ABOUT THIS TASK:
Which lines in the listing below contain the word "rings"? Copy each one.

EXCERPTED DATA:
⟨

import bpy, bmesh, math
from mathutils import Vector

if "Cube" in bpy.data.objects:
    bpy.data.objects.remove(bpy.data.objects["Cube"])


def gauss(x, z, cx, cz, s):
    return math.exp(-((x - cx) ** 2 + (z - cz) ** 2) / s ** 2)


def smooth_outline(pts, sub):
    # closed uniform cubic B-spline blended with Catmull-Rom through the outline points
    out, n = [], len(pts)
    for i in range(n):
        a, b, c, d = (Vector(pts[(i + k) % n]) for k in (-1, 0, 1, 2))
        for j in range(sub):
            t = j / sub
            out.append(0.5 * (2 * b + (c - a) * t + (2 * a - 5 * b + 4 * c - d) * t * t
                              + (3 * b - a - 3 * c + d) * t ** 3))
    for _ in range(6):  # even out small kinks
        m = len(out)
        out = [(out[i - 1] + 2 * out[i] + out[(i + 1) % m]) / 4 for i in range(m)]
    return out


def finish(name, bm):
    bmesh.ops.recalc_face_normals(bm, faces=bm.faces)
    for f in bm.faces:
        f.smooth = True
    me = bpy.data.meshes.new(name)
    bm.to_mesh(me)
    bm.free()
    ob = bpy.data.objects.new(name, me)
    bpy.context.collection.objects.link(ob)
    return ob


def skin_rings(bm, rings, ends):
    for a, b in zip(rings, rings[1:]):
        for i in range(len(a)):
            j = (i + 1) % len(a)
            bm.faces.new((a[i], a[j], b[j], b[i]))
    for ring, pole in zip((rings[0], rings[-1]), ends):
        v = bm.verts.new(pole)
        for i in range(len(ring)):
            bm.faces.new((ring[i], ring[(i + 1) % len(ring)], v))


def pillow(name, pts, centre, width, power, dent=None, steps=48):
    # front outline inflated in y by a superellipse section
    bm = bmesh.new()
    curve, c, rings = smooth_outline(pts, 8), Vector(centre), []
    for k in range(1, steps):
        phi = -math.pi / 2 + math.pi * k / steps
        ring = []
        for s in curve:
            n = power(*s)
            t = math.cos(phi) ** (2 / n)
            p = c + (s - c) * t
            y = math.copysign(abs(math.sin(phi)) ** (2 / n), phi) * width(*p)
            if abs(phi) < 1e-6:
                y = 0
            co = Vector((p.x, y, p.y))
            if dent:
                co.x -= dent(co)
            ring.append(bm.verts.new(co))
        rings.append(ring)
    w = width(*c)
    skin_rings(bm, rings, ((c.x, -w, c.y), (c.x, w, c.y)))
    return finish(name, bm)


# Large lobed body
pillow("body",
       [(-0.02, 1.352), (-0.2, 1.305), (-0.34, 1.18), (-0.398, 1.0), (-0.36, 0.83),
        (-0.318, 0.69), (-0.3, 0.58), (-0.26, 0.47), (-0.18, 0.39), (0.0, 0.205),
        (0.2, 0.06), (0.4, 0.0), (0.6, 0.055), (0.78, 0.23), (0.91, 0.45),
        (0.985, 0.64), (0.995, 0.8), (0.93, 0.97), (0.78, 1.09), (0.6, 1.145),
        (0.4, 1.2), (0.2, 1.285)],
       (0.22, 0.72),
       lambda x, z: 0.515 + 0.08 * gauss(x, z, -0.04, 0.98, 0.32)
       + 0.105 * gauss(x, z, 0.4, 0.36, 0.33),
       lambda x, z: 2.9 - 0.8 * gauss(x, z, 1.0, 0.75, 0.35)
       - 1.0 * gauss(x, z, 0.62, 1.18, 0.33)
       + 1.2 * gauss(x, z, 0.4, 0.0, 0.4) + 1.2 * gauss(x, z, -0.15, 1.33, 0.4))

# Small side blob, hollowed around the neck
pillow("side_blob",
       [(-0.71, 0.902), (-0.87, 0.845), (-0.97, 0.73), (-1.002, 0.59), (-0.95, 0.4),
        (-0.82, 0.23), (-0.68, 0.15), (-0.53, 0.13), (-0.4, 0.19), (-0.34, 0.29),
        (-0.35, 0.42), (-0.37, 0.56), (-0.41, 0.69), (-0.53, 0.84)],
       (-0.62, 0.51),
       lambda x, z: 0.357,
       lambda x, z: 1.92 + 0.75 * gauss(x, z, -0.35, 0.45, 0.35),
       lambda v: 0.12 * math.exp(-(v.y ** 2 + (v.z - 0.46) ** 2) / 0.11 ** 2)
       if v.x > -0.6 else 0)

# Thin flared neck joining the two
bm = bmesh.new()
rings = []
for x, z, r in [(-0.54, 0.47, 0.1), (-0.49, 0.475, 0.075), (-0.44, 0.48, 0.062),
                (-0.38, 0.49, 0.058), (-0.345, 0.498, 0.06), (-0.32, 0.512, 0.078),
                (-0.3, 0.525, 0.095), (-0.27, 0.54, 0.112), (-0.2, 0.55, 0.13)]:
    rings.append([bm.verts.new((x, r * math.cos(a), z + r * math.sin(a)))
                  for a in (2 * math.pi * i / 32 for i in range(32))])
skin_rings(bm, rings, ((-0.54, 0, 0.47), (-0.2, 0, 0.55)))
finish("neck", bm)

⟩

EXERCISE RESPONSE:
def skin_rings(bm, rings, ends):
    for a, b in zip(rings, rings[1:]):
    for ring, pole in zip((rings[0], rings[-1]), ends):
    curve, c, rings = smooth_outline(pts, 8), Vector(centre), []
        rings.append(ring)
    skin_rings(bm, rings, ((c.x, -w, c.y), (c.x, w, c.y)))
rings = []
    rings.append([bm.verts.new((x, r * math.cos(a), z + r * math.sin(a)))
skin_rings(bm, rings, ((-0.54, 0, 0.47), (-0.2, 0, 0.55)))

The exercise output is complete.